--- INFORMATION Enclosed Below ---

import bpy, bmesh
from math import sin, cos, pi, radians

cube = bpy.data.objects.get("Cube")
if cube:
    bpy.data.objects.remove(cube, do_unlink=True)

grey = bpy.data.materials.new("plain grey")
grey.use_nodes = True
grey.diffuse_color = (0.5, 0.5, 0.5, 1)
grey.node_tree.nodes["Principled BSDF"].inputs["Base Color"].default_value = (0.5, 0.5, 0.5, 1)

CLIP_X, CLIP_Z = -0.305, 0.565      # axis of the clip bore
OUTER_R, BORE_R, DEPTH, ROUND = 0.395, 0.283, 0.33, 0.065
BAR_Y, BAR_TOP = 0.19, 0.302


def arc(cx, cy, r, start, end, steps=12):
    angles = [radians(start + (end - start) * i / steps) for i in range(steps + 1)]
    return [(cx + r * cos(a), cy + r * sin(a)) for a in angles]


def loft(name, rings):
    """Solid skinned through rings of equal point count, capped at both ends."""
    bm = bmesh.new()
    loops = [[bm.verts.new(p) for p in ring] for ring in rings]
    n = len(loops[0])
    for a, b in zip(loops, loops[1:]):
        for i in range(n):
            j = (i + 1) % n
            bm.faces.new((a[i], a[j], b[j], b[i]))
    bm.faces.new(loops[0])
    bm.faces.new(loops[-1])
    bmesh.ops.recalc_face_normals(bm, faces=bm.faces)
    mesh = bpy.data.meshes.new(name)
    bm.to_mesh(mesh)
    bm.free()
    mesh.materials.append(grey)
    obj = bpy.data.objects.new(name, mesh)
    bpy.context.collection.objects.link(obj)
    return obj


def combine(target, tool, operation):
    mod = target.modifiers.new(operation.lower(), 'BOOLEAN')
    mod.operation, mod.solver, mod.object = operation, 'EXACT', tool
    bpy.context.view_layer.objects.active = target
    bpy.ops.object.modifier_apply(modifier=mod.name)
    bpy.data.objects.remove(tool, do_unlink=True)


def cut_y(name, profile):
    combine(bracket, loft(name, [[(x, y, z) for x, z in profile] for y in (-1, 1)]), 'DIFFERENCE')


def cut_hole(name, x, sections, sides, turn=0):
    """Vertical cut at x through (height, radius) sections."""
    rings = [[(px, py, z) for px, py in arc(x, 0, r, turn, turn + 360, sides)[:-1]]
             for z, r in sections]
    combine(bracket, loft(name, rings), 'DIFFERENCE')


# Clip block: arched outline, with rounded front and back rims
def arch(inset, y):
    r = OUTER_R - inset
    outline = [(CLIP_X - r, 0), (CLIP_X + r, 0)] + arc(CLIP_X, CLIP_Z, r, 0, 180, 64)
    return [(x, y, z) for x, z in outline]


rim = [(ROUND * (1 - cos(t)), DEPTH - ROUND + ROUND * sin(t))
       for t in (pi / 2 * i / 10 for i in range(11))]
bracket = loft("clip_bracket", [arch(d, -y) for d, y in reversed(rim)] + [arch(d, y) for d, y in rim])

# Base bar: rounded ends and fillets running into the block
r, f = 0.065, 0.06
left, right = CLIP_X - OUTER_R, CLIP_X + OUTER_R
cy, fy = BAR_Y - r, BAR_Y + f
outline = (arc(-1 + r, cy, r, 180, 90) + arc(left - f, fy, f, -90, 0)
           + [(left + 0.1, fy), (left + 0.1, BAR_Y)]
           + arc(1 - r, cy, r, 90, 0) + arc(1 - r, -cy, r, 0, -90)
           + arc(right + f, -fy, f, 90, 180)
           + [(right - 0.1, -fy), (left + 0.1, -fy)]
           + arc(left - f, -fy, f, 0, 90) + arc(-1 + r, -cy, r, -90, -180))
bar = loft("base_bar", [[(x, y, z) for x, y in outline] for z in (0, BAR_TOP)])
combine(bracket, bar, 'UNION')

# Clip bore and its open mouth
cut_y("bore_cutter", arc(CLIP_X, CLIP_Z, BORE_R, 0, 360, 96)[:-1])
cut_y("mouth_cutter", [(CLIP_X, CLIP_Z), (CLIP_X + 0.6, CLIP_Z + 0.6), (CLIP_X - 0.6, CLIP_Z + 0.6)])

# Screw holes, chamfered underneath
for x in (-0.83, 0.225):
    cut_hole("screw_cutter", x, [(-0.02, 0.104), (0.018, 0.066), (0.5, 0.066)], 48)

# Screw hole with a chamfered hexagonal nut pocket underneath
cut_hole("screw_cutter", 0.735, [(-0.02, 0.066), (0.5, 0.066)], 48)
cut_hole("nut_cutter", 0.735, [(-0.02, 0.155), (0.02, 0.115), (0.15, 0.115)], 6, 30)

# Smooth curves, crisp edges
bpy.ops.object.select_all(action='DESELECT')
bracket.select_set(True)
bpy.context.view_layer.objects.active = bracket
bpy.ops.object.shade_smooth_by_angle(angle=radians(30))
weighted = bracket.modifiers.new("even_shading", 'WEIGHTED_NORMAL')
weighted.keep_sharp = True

--- End of Enclosed INFORMATION ---
--- INFORMATION Enclosed Below ---

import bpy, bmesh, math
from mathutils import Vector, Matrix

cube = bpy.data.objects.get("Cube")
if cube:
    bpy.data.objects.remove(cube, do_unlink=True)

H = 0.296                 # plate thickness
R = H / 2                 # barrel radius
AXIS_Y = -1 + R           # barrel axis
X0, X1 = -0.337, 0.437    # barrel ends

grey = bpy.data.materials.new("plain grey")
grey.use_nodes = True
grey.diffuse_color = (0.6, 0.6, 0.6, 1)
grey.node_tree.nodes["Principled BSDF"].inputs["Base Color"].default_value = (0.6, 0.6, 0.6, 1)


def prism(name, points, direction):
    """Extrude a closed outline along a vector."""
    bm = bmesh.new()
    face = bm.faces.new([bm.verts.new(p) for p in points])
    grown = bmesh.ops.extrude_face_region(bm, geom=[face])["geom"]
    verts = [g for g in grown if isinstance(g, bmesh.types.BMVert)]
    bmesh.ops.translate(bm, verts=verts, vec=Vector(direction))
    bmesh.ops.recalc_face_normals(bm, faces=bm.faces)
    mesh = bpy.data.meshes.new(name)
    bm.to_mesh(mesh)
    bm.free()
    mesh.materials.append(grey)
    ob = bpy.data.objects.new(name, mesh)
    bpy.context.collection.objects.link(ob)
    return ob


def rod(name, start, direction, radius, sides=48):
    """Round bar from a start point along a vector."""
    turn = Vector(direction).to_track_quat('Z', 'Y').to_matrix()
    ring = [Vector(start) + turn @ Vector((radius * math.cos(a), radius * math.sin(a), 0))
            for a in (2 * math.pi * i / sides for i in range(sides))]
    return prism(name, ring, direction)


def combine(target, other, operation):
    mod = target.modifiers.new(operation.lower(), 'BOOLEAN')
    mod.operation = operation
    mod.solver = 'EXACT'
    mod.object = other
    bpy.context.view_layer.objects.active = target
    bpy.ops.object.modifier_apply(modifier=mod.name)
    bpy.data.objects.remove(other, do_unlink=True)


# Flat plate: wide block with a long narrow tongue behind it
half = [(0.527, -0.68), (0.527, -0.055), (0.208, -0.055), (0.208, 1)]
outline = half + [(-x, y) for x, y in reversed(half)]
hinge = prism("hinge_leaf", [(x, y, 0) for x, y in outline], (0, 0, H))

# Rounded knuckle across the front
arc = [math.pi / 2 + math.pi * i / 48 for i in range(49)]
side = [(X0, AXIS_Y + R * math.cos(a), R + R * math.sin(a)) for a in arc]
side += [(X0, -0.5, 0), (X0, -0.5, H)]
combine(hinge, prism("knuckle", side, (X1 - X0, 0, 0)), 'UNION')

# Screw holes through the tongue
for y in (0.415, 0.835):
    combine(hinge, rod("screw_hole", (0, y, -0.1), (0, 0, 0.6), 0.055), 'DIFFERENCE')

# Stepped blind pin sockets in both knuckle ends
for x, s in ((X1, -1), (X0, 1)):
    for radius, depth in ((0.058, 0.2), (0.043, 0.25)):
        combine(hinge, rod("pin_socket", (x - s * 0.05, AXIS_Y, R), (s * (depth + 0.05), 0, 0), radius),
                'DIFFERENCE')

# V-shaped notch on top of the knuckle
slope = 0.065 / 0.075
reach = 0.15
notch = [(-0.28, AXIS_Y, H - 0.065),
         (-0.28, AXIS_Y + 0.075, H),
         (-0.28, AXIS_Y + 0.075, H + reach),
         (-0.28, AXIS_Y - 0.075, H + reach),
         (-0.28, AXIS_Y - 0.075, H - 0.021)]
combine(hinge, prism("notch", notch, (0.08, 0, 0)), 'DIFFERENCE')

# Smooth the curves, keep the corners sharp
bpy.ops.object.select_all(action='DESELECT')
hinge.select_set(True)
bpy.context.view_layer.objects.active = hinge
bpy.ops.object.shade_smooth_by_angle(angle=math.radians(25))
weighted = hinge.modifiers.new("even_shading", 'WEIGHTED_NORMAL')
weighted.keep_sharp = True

--- End of Enclosed INFORMATION ---

WHAT YOU HAVE TO DO –
Please reproduce the lines from the line with "0, 360, 96)[:-1])" to the line with "0.115)], 6, 30)", both ends included, exactly as they appear above.

SOLUTION TO THIS TASK –
cut_y("bore_cutter", arc(CLIP_X, CLIP_Z, BORE_R, 0, 360, 96)[:-1])
cut_y("mouth_cutter", [(CLIP_X, CLIP_Z), (CLIP_X + 0.6, CLIP_Z + 0.6), (CLIP_X - 0.6, CLIP_Z + 0.6)])

# Screw holes, chamfered underneath
for x in (-0.83, 0.225):
    cut_hole("screw_cutter", x, [(-0.02, 0.104), (0.018, 0.066), (0.5, 0.066)], 48)

# Screw hole with a chamfered hexagonal nut pocket underneath
cut_hole("screw_cutter", 0.735, [(-0.02, 0.066), (0.5, 0.066)], 48)
cut_hole("nut_cutter", 0.735, [(-0.02, 0.155), (0.02, 0.115), (0.15, 0.115)], 6, 30)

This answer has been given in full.